EXERCISE INSTRUCTIONS => Of the lines in the data below, write out exactly those from the one holding "w, h, c = U / 2, (z1 - z0) * U / 2, 0.016" through the one holding "d = out * U", both included.
^^^^^^^^
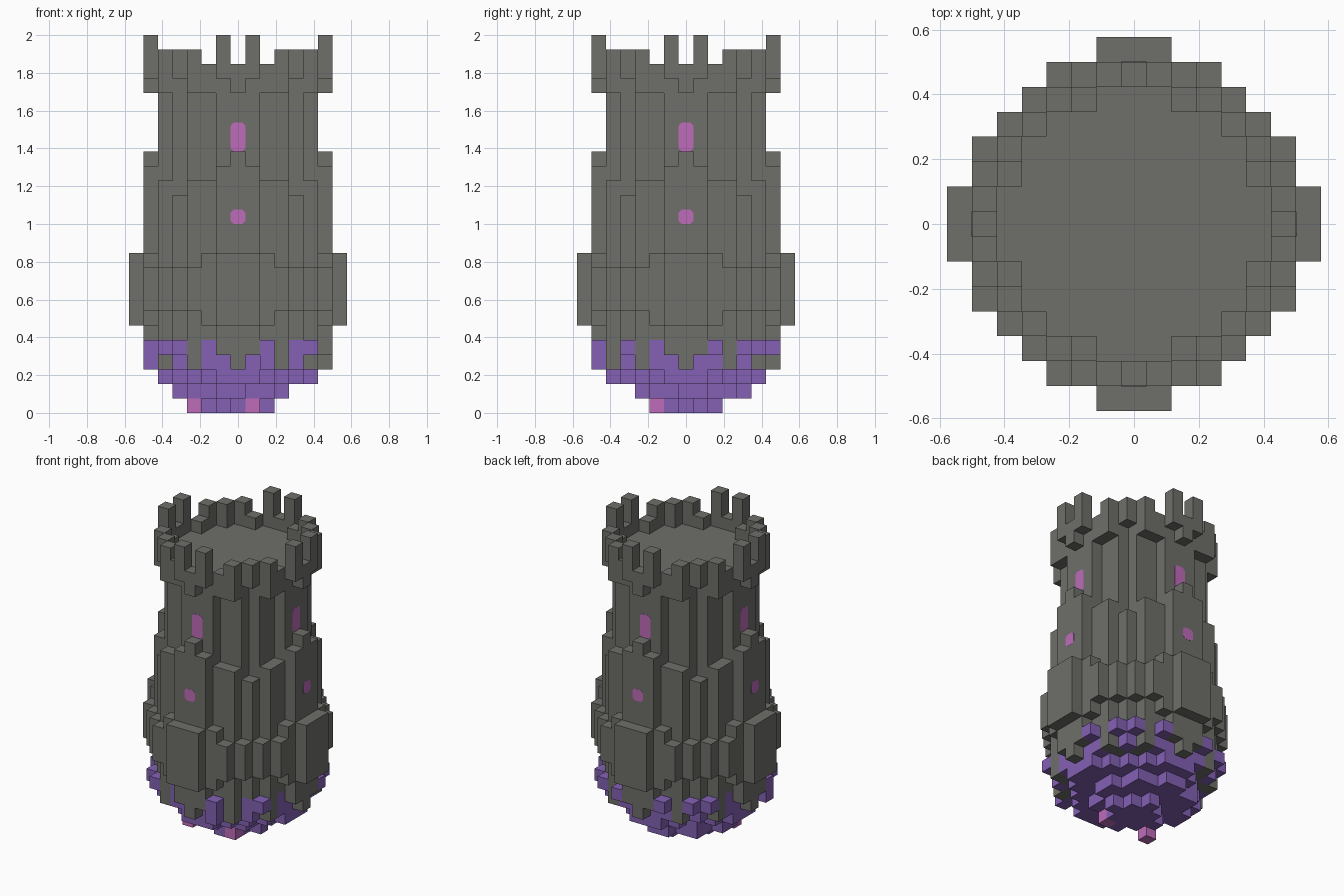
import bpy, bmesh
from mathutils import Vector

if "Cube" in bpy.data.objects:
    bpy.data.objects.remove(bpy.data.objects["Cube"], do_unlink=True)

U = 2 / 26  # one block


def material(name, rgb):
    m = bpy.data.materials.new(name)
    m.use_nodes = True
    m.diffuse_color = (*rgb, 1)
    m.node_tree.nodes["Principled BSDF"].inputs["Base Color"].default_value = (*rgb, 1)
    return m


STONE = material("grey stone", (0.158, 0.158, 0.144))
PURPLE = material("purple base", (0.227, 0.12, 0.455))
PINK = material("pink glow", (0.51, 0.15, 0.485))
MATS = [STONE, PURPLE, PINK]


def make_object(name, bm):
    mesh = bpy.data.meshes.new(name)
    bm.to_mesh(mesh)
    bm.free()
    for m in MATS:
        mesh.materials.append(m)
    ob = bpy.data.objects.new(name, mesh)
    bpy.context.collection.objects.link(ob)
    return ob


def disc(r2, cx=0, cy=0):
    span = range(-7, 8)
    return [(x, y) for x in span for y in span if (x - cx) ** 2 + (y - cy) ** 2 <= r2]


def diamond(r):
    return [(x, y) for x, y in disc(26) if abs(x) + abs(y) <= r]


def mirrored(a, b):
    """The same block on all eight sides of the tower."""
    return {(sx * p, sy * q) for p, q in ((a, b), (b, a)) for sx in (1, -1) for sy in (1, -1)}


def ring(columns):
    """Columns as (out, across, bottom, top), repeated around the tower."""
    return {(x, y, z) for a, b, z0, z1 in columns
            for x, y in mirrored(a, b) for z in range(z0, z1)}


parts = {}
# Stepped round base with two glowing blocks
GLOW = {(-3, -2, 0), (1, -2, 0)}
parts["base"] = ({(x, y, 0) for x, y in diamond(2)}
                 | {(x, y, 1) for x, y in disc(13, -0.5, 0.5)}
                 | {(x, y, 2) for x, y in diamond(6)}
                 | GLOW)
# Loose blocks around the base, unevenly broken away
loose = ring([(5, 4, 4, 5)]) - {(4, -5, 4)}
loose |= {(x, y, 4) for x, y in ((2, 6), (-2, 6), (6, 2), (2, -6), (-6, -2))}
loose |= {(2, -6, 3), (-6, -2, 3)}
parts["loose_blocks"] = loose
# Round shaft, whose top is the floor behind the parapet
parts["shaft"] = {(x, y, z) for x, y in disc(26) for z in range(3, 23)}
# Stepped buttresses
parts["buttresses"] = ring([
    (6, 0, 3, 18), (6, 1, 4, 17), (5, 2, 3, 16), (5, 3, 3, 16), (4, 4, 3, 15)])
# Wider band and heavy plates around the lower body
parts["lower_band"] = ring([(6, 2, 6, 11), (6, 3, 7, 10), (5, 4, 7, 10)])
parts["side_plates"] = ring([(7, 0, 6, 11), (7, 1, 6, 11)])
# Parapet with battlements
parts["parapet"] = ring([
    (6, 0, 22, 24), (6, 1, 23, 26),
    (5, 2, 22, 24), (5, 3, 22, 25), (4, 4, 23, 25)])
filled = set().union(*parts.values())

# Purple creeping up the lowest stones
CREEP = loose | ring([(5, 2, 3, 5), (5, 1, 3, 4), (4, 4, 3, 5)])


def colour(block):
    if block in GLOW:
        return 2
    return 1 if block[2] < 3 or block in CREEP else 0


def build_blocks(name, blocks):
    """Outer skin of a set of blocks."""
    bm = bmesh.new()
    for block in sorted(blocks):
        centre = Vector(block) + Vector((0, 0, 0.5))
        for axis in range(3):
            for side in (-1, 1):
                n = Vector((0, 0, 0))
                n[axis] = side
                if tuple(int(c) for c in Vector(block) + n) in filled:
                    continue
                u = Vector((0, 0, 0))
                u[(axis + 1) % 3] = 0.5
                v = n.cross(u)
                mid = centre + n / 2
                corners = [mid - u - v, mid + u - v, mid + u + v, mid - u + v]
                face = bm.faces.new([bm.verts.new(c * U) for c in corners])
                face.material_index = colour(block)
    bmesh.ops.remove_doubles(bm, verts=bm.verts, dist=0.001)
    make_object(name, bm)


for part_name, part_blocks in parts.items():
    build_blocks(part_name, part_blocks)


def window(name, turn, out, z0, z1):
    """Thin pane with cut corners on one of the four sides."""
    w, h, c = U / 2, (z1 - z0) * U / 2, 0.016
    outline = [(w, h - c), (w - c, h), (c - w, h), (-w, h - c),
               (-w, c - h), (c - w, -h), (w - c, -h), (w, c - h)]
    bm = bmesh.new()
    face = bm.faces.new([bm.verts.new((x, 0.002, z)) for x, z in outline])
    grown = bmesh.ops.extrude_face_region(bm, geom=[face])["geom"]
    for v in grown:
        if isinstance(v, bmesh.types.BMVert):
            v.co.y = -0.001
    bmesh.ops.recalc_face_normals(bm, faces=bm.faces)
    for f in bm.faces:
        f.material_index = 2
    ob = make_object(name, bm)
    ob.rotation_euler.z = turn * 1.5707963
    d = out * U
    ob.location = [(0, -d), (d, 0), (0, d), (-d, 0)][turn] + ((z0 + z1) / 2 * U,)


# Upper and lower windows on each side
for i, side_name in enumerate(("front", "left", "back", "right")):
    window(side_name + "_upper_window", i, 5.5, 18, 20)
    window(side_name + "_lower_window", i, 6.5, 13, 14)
^^^^^^^^
RESPONSE AREA =>
    w, h, c = U / 2, (z1 - z0) * U / 2, 0.016
    outline = [(w, h - c), (w - c, h), (c - w, h), (-w, h - c),
               (-w, c - h), (c - w, -h), (w - c, -h), (w, c - h)]
    bm = bmesh.new()
    face = bm.faces.new([bm.verts.new((x, 0.002, z)) for x, z in outline])
    grown = bmesh.ops.extrude_face_region(bm, geom=[face])["geom"]
    for v in grown:
        if isinstance(v, bmesh.types.BMVert):
            v.co.y = -0.001
    bmesh.ops.recalc_face_normals(bm, faces=bm.faces)
    for f in bm.faces:
        f.material_index = 2
    ob = make_object(name, bm)
    ob.rotation_euler.z = turn * 1.5707963
    d = out * U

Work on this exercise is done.